> Your goal
Return, from the lines below, each one that includes the word "radius".

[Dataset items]

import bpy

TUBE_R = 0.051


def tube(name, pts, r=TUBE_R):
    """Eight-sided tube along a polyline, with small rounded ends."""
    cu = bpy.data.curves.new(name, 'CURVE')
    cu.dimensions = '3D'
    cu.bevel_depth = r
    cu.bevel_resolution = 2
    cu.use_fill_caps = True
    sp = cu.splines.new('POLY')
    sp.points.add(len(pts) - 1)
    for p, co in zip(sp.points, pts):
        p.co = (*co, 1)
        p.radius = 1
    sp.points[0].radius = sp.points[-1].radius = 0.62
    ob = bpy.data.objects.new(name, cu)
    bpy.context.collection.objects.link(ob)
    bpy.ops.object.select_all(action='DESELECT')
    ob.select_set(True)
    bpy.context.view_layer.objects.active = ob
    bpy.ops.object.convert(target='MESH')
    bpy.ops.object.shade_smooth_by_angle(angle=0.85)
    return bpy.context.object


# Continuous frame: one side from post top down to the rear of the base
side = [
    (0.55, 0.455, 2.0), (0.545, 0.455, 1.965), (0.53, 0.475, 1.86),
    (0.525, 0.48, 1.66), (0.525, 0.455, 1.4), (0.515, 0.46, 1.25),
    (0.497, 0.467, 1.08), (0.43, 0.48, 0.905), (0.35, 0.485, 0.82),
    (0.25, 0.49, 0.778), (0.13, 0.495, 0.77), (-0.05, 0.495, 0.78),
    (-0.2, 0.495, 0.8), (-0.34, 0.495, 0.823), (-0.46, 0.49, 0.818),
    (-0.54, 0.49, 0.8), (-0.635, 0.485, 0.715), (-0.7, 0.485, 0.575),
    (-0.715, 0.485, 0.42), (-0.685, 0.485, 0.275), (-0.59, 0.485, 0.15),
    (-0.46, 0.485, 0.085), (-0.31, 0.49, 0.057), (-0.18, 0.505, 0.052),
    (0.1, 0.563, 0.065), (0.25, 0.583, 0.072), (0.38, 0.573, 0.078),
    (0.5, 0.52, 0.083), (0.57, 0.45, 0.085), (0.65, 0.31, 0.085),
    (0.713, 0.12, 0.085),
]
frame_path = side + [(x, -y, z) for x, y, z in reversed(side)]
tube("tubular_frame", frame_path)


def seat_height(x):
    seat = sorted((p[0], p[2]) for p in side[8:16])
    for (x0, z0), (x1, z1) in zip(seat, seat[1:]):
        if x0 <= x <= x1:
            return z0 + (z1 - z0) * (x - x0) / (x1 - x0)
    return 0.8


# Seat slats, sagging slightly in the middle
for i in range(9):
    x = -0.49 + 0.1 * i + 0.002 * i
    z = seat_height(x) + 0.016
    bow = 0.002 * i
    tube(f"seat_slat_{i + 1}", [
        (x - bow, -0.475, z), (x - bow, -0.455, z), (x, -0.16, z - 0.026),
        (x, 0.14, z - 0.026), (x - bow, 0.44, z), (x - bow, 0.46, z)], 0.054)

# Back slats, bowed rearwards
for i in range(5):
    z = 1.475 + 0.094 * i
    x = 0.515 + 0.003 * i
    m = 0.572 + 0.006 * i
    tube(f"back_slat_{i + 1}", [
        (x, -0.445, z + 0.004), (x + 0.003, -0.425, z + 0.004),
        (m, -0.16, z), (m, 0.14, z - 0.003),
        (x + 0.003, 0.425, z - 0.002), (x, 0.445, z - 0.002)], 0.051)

> Worked solution
        p.radius = 1
    sp.points[0].radius = sp.points[-1].radius = 0.62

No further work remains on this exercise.